- _What needs to be done_:
Could you copy each line of the listing that holds "from"?

- _Data to examine_:
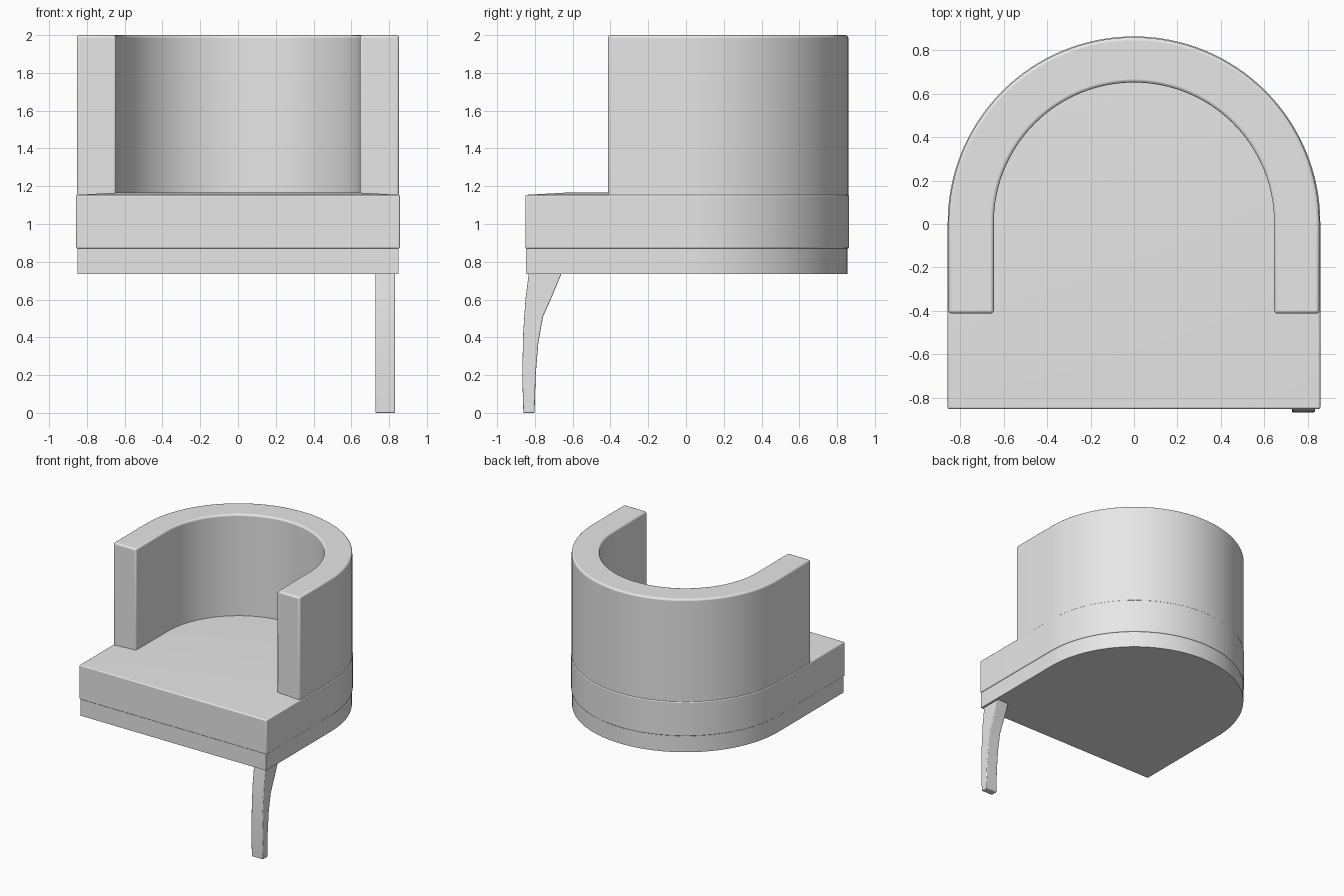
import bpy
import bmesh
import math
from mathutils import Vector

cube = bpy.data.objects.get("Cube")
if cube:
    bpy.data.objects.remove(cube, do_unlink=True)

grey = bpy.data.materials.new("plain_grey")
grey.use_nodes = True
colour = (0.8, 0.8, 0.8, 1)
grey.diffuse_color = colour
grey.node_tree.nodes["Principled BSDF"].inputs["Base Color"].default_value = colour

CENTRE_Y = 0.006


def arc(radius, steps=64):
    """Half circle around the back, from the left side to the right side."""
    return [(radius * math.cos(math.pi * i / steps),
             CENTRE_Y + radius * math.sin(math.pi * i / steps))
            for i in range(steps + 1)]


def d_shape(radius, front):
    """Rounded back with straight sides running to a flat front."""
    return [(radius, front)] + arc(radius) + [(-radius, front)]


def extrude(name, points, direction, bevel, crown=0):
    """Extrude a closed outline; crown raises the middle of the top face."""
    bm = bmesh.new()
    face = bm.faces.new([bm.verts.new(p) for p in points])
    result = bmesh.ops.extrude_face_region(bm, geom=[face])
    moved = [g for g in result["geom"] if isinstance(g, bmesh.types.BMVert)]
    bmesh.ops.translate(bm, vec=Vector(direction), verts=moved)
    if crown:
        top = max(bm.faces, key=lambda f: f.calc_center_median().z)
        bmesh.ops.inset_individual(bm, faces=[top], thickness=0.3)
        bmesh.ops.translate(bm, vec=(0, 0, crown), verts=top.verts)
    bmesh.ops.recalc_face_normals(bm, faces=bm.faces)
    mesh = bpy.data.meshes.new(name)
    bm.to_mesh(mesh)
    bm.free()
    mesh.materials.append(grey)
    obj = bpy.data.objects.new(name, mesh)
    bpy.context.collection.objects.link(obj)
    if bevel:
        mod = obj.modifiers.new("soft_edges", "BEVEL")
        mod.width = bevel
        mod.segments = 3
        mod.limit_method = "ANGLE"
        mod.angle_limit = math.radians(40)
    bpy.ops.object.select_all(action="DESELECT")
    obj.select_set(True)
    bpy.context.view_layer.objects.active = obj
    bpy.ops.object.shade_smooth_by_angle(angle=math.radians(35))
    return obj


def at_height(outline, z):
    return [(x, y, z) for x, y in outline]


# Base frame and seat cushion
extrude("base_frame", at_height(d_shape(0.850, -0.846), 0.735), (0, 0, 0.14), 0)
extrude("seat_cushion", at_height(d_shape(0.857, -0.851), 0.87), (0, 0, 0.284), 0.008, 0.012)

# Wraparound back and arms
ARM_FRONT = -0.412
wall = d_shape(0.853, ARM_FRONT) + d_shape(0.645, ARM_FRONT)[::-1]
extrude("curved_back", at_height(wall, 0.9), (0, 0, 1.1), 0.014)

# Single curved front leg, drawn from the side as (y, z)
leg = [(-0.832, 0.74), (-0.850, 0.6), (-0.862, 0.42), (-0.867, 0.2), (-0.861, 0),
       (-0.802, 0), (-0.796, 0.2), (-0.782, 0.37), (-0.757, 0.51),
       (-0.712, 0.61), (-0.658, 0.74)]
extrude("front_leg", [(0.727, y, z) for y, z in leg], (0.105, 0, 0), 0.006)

- _Result of the task_:
from mathutils import Vector
    """Half circle around the back, from the left side to the right side."""
# Single curved front leg, drawn from the side as (y, z)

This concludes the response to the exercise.